TASK DETAILS: Take the lines of the data below from the very first through the line containing "m.diffuse_color = (*lin, 1)" and output them exactly, pictures excluded.

((

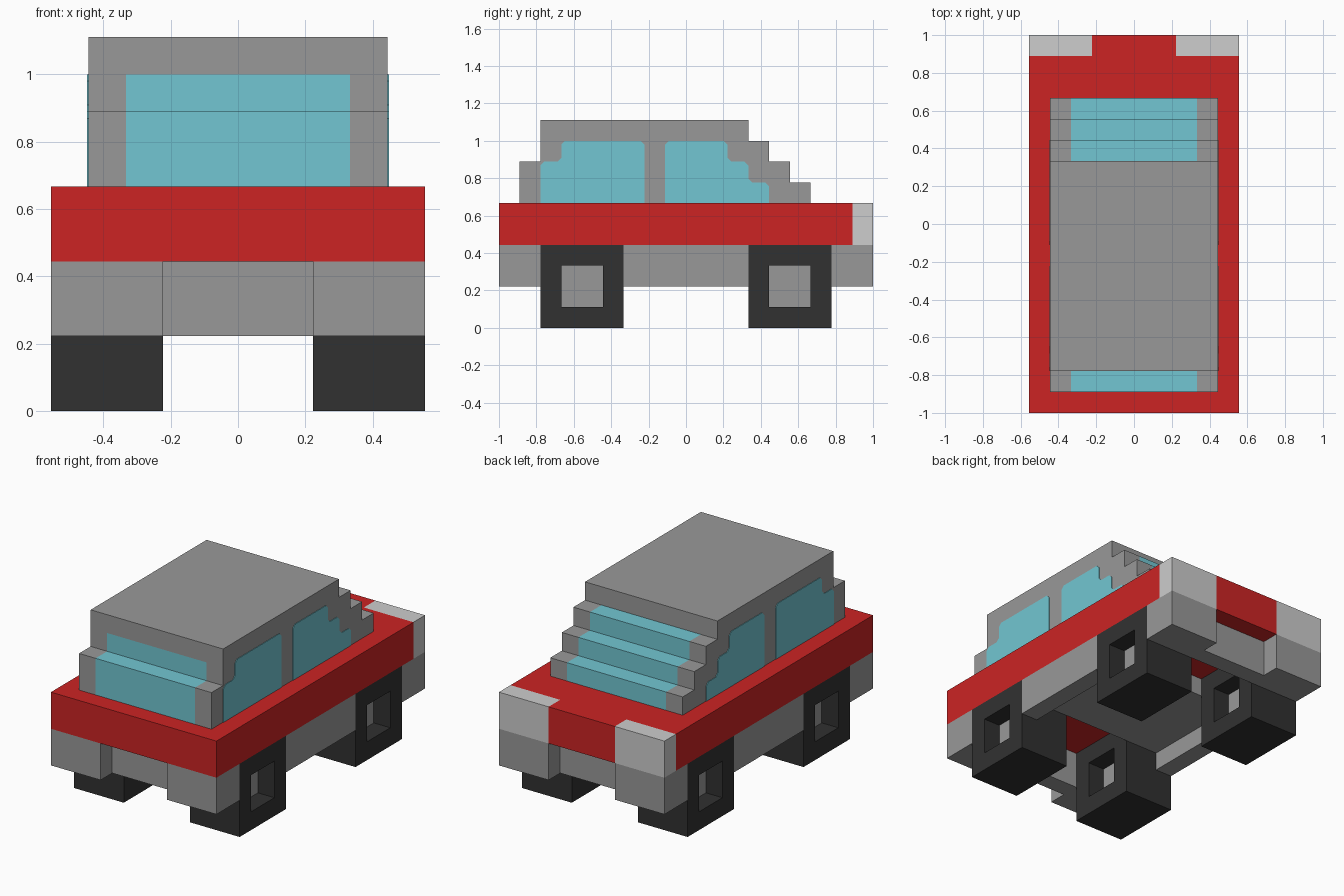
import bpy, bmesh
from mathutils import Vector

U = 1 / 9  # one block of the design grid

if "Cube" in bpy.data.objects:
    bpy.data.objects.remove(bpy.data.objects["Cube"], do_unlink=True)


def material(name, rgb):
    lin = [((c / 255 + 0.055) / 1.055) ** 2.4 for c in rgb]
    m = bpy.data.materials.new(name)
    m.use_nodes = True
    m.diffuse_color = (*lin, 1)
    m.node_tree.nodes["Principled BSDF"].inputs["Base Color"].default_value = (*lin, 1)
    return m


RED = material("body red", (204, 36, 36))
GREY = material("mid grey", (153, 153, 153))
LIGHT = material("lamp grey", (205, 205, 205))
DARK = material("tyre black", (49, 49, 49))
GLASS = material("window blue", (114, 198, 210))


def finish(name, bm, *mats):
    bmesh.ops.recalc_face_normals(bm, faces=bm.faces)
    me = bpy.data.meshes.new(name)
    bm.to_mesh(me)
    bm.free()
    for m in mats:
        me.materials.append(m)
    ob = bpy.data.objects.new(name, me)
    bpy.context.collection.objects.link(ob)
    return ob


def box_mesh(x, y, z):
    """Box from (min, max) ranges in grid blocks."""
    bm = bmesh.new()
    bmesh.ops.create_cube(bm, size=1)
    for v in bm.verts:
        v.co = Vector([U * (r[0] if c < 0 else r[1]) for c, r in zip(v.co, (x, y, z))])
    return bm


def box(name, x, y, z, mat):
    return finish(name, box_mesh(x, y, z), mat)


def extrude_profile(points, x0, x1):
    """Prism along x from a (y, z) outline in grid blocks."""
    bm = bmesh.new()
    face = bm.faces.new([bm.verts.new((x0 * U, y * U, z * U)) for y, z in points])
    ret = bmesh.ops.extrude_face_region(bm, geom=[face])
    verts = [g for g in ret["geom"] if isinstance(g, bmesh.types.BMVert)]
    bmesh.ops.translate(bm, verts=verts, vec=((x1 - x0) * U, 0, 0))
    return bm


def clip_corners(points, size=0.18):
    """Cut the outline's corners, except those on the sill."""
    out = []
    for i, p in enumerate(points):
        p = Vector(p)
        if p.y <= 6:
            out.append(p)
            continue
        for q in (points[i - 1], points[(i + 1) % len(points)]):
            out.append(p + (Vector(q) - p).normalized() * size)
    return out


# Painted body slab with a nose between the two lamps
box("body_slab", (-5, 5), (-9, 8), (4, 6), RED)
box("nose", (-2, 2), (8, 9), (4, 6), RED)

# Chassis: floor plate, bumper bars
box("floor", (-4, 4), (-3, 3), (3, 4), GREY)
for s, end in ((-1, "front"), (1, "back")):
    box(end + "_bumper_bar", (-5, 5), sorted((7 * s, 8 * s)), (2, 4), GREY)

# Parts repeated on both sides
for sx, side in ((-1, "right"), (1, "left")):
    corner_x = sorted((2 * sx, 5 * sx))
    box(side + "_lamp", corner_x, (8, 9), (4, 6), LIGHT)
    box(side + "_skirt", sorted((4 * sx, 5 * sx)), (-3, 3), (2, 4), GREY)

    for sy, end in ((-1, "front"), (1, "back")):
        box(f"{end}_{side}_bumper_corner", corner_x, sorted((8 * sy, 9 * sy)), (2, 4), GREY)

        # Square wheel with a recessed grey hub on both faces
        bm = box_mesh(corner_x, sorted((3 * sy, 7 * sy)), (0, 4))
        bm.normal_update()
        for f in [f for f in bm.faces if abs(f.normal.x) > 0.9]:
            inward = -f.normal * U
            bmesh.ops.inset_region(bm, faces=[f], thickness=U, use_even_offset=True)
            hub = bmesh.ops.extrude_discrete_faces(bm, faces=[f])["faces"][0]
            bmesh.ops.translate(bm, verts=hub.verts, vec=inward)
            hub.material_index = 1
        finish(f"{end}_{side}_wheel", bm, DARK, GREY)

# Stepped cabin; the middle strip below the roof edge is glass
cabin = [(-8, 6), (-8, 8), (-7, 8), (-7, 9), (-7, 10), (3, 10), (3, 9),
         (4, 9), (4, 8), (5, 8), (5, 7), (6, 7), (6, 6)]
bm = extrude_profile(cabin, -4, 4)
for x in (-3, 3):
    bmesh.ops.bisect_plane(bm, geom=bm.verts[:] + bm.edges[:] + bm.faces[:],
                           plane_co=(x * U, 0, 0), plane_no=(1, 0, 0))
bm.normal_update()
for f in bm.faces:
    c = f.calc_center_median() / U
    if abs(c.x) < 2.9 and 6.1 < c.z < 9.1 and abs(f.normal.x) < 0.5:
        f.material_index = 1
finish("cabin", bm, GREY, GLASS)

# Side windows as thin plates
windows = {
    "front": [(-7, 6), (-7, 8), (-6, 8), (-6, 9), (-2, 9), (-2, 6)],
    "back": [(-1, 6), (-1, 9), (2, 9), (2, 8), (3, 8), (3, 7), (4, 7), (4, 6)],
}
for end, outline in windows.items():
    for s, side in ((-1, "right"), (1, "left")):
        finish(f"{end}_{side}_window",
               extrude_profile(clip_corners(outline), 3.98 * s, 4.03 * s), GLASS)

))

OUTPUT OF THE EXERCISE:
import bpy, bmesh
from mathutils import Vector

U = 1 / 9  # one block of the design grid

if "Cube" in bpy.data.objects:
    bpy.data.objects.remove(bpy.data.objects["Cube"], do_unlink=True)


def material(name, rgb):
    lin = [((c / 255 + 0.055) / 1.055) ** 2.4 for c in rgb]
    m = bpy.data.materials.new(name)
    m.use_nodes = True
    m.diffuse_color = (*lin, 1)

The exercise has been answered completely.